*** Opening of INPUT RECORDS ***

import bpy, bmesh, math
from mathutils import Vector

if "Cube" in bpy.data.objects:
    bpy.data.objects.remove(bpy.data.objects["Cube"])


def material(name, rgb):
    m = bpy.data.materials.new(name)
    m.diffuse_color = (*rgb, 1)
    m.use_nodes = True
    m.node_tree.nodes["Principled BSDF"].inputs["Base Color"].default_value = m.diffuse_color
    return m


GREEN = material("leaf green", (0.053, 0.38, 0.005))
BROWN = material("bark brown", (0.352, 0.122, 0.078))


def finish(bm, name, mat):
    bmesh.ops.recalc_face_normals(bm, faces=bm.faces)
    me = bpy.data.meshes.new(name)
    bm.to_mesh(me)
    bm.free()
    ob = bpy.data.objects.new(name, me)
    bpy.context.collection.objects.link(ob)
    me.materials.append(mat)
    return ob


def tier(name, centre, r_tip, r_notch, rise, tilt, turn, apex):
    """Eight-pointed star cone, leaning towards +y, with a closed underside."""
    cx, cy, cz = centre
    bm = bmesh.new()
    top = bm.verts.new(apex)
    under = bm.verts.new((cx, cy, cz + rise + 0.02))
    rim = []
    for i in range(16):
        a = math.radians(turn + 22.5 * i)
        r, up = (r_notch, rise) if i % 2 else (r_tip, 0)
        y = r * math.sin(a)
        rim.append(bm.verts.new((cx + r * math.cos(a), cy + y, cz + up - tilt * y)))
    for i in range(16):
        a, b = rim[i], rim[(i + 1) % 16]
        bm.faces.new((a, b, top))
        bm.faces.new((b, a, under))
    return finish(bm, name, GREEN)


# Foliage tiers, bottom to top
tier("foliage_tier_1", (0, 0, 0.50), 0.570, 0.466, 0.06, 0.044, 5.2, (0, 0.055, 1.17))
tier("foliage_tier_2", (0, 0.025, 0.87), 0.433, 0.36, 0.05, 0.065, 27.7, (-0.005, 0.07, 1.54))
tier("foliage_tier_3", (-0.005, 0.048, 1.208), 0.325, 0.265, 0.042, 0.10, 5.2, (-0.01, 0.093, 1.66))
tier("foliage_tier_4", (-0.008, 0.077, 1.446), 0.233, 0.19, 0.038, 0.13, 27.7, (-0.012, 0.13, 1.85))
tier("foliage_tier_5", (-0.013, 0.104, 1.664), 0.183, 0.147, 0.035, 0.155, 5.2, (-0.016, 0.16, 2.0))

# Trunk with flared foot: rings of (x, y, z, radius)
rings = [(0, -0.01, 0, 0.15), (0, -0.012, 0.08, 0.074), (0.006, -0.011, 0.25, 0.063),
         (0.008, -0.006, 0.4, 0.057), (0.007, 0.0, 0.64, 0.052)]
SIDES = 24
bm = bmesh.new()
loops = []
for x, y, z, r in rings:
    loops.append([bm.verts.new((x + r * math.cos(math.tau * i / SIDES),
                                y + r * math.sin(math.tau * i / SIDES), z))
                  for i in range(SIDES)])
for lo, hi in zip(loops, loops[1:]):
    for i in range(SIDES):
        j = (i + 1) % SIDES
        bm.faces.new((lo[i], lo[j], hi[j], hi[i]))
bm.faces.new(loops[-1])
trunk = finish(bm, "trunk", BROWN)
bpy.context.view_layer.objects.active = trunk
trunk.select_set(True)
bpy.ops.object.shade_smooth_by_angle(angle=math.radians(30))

*** Close of INPUT RECORDS ***

- WHAT YOU NEED TO DO -
Quote, word for word, every line from the top of the entries through the line that holds "m.diffuse_color = (*rgb, 1)".

- FINAL ANSWER -
import bpy, bmesh, math
from mathutils import Vector

if "Cube" in bpy.data.objects:
    bpy.data.objects.remove(bpy.data.objects["Cube"])


def material(name, rgb):
    m = bpy.data.materials.new(name)
    m.diffuse_color = (*rgb, 1)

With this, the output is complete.